Barger said she listened to 911 calls made by 19-year-old alleged Parkland shooter Nikolas Cruz, a former student at the school.

“His mother had died and he was crying out for help. … Nothing was done,” Barger said.

Parents need to know where to seek mental health care for their children and others who can help must step in to take action, Barger told her colleagues.

After receiving a credible threat, START team members visit the school, evaluate the student and go to the student’s home. In most cases, they can recommend counseling. However, in more serious cases, a student may be put in a locked psychiatric ward for 72 hours for observation and treatment — or arrested, if a crime has been committed.

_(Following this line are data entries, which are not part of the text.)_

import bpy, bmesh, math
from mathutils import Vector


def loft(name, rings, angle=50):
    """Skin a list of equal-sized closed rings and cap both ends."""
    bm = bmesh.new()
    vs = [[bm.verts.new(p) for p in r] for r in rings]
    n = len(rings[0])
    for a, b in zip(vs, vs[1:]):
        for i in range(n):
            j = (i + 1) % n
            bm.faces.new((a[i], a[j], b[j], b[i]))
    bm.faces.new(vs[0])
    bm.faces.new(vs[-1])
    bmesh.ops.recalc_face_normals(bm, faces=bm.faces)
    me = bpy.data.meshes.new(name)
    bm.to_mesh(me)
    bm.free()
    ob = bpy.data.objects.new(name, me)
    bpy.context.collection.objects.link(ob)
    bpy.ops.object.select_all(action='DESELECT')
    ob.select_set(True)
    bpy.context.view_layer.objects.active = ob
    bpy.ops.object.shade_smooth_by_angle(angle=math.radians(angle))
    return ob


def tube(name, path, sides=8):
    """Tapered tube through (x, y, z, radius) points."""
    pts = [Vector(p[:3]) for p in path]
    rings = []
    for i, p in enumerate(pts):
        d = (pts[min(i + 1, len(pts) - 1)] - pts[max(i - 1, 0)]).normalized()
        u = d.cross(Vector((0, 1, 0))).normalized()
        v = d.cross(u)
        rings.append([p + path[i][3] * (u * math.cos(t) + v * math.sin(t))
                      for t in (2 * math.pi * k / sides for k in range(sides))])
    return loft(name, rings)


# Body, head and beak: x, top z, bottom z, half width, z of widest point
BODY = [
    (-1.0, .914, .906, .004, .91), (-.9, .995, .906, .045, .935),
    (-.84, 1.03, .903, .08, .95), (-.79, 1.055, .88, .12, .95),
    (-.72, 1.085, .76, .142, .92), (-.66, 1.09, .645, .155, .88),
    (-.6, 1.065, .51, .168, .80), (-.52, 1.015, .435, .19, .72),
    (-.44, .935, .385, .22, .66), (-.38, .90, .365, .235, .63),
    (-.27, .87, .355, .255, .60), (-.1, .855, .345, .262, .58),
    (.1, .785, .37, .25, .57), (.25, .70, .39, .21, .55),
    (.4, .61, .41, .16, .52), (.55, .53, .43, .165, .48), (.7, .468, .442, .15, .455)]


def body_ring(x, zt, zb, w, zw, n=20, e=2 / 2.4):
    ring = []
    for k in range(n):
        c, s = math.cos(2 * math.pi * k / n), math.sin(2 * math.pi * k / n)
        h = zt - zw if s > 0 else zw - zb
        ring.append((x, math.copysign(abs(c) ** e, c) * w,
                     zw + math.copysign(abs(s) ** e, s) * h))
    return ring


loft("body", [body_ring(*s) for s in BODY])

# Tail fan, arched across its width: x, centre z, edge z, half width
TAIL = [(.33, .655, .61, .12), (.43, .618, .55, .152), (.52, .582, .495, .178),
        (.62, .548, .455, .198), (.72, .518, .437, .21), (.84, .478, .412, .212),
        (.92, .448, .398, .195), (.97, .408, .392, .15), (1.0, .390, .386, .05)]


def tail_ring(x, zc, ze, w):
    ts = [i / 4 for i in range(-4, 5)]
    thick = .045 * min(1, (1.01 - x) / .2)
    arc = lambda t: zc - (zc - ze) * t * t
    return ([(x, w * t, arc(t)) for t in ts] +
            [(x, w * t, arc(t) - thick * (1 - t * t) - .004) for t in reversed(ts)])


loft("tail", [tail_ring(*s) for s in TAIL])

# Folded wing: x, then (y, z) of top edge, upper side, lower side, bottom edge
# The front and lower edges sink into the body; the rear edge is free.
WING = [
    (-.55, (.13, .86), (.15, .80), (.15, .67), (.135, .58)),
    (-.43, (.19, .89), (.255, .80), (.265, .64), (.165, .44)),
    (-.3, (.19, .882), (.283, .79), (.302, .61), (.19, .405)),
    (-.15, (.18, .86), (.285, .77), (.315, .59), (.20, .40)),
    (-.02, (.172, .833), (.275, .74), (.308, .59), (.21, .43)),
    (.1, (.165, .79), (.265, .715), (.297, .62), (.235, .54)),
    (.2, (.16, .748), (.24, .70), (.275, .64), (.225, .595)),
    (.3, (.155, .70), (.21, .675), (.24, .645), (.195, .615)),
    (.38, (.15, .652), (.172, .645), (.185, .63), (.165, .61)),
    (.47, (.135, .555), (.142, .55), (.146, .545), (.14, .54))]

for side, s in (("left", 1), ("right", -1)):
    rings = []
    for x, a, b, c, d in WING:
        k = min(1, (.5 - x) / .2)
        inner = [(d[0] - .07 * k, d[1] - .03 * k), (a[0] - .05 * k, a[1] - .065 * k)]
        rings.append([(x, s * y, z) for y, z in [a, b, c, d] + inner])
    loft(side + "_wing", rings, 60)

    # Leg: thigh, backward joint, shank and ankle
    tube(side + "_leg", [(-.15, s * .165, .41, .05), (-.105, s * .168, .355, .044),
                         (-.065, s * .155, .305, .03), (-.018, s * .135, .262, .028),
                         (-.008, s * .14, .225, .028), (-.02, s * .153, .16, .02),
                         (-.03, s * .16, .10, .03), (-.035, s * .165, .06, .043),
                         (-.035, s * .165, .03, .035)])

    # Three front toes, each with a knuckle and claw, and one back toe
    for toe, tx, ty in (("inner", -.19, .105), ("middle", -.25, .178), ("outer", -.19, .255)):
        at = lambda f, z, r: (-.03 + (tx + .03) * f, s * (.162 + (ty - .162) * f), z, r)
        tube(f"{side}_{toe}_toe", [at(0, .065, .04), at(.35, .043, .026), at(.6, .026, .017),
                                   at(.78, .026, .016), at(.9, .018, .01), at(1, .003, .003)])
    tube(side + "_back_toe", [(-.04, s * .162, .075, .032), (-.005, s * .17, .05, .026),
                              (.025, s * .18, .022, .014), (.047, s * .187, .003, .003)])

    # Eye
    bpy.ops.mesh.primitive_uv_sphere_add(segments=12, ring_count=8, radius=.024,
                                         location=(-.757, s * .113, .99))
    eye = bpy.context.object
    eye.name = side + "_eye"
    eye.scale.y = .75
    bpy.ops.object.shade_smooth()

Los Angeles County sheriff’s Chief Steve Johnson said the value of the START program is “you don’t have to wait for a 911 call.”

The program differs from other mental health teams that partner with sheriff’s deputies to respond to calls on the street in that START’s primary focus is prevention and intervention.

During the last year, the START team worked with 127 students referred by school faculty, law enforcement and other professionals, aiming to prevent not just school violence but other potential tragedies.

Elaine Williams, school safety chief for the Norwalk-La Mirada Unified School District — which includes El Camino High School — told the board that the district had two student suicides this school year.

Sheriff’s Chief Warren Asmus said a “potentially devastating” tragedy was prevented at El Camino High School in part because a longtime school security officer alerted authorities. He argued that it showed the value of having sheriff’s deputies and other security on school campuses.

Supervisor Sheila Kuehl agreed with expanding START, but said gun control legislation was also critical.

Kuehl cited a post she saw online by a mother who wrote, “If my son hits someone with a stick, I don’t blame the stick, but I still take the stick away.”

Supervisor Mark Ridley-Thomas said limiting the availability of high-powered rifles and handguns is the key.

“Someone said it’s the price of freedom. That price is way too high,” Ridley-Thomas said. “The bottom line is that we have to confront the gun lobby like never before.”